Tuesday, June 14, 2011

My Fridge

My fridge is the best fired thing, it goes and goes, it can find a way to emerge from any rubble, from a voice within your head, from a collective sigh. O my fridge plays the harp on all records, only making them better. One day soon my fridge will be a theater, a small child, a winning lottery ticket, a lottery winner, a lovable stone. My dark fridge hands me crickets when I can’t find my garlic powder, it’s a dentist and an Aquaman. My dear fridge has all the friends I wish I had. My desperate fridge has been to the Whitehouse, discussed fiscal policies with the president, recommended a path to a fruitful life for all peoples of earth. My determined fridge has been to the top of Everest, has collided with a radio wave beamed to this planet by an extra-terrestrial civilization that no longer exists, as it sent the signal 80,000 years ago. My dank fridge waits in the jungle, ready to snipe the narco-traffickers with a silenced .50 caliber U.S. Marine issue sniper rifle. My sad fridge wonders why war is always the answer. My sudden fridge hits me where it hurts, in the knee, on my orbital bone, in the solar plexus. My switching fridge has the nerve to chase other people’s dreams, accomplishing wondrous projects and getting full credit. My deep fridge knows that the future of reality is the cold void. My compartmentalizing fridge doesn’t fear sadness. My death fridge puts in a good word for me in its imaginary heaven. My broken fridge fixes itself, stands on the summit of a growing mountain, marvels at shale and the seismic roots of our tectonic past. My master fridge painted the caves at Lascaux, Chauvet, and built Chichen Itza in its infernal, interminable youth. My bleary fridge takes me to a bar, gets me high on ice trays and crisper drawers, and walks me home in the rain.

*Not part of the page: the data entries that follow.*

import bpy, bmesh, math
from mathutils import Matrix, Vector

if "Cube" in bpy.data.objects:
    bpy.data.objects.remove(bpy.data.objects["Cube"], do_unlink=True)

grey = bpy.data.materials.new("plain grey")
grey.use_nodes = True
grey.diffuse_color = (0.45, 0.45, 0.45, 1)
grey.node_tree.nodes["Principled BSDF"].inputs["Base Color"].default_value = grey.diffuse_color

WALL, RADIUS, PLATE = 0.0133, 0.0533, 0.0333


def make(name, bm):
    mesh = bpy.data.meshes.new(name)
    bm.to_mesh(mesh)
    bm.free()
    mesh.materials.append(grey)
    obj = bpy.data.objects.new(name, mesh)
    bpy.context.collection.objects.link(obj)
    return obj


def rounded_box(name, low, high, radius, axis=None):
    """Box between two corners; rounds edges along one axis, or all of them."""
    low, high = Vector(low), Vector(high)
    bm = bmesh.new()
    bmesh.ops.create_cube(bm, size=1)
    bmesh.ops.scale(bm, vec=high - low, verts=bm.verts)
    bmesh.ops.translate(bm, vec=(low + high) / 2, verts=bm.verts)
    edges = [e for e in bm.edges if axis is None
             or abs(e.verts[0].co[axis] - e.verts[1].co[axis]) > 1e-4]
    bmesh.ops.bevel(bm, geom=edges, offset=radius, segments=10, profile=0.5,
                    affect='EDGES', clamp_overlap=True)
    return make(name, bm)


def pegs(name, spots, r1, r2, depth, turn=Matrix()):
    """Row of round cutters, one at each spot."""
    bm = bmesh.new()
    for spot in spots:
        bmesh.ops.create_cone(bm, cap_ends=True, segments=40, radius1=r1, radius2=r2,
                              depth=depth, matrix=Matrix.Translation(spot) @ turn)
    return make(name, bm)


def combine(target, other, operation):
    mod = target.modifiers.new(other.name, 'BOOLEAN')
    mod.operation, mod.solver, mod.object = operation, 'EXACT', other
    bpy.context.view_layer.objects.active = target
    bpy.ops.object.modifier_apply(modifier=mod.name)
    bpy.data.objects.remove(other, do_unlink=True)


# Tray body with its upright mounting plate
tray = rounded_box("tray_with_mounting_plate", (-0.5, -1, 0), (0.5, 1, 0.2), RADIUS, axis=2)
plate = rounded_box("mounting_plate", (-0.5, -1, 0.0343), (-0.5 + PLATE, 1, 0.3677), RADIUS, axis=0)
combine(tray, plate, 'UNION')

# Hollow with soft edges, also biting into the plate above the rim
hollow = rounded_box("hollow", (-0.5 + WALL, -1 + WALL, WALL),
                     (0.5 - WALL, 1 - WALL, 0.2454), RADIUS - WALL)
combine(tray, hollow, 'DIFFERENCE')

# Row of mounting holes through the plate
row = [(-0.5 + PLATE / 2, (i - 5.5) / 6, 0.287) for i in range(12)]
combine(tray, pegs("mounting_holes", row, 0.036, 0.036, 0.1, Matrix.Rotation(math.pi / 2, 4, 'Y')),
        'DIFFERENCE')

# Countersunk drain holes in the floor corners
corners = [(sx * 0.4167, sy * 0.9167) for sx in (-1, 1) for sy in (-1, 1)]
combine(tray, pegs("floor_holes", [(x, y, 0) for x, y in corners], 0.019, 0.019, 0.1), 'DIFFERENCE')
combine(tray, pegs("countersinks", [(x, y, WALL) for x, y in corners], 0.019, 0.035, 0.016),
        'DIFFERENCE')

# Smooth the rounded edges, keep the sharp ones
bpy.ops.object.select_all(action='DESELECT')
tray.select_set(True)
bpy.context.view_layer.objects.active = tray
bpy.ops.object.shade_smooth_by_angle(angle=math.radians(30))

1 comment:

Anonymous said...

I am so glad to find this here...I have thought much, many thoughts I've had about your fridge. And its journey. It's odd how your fridge made me think harder than most hair dryers. Or bicycle chains.

Sandi McShifty, now known as Shiftling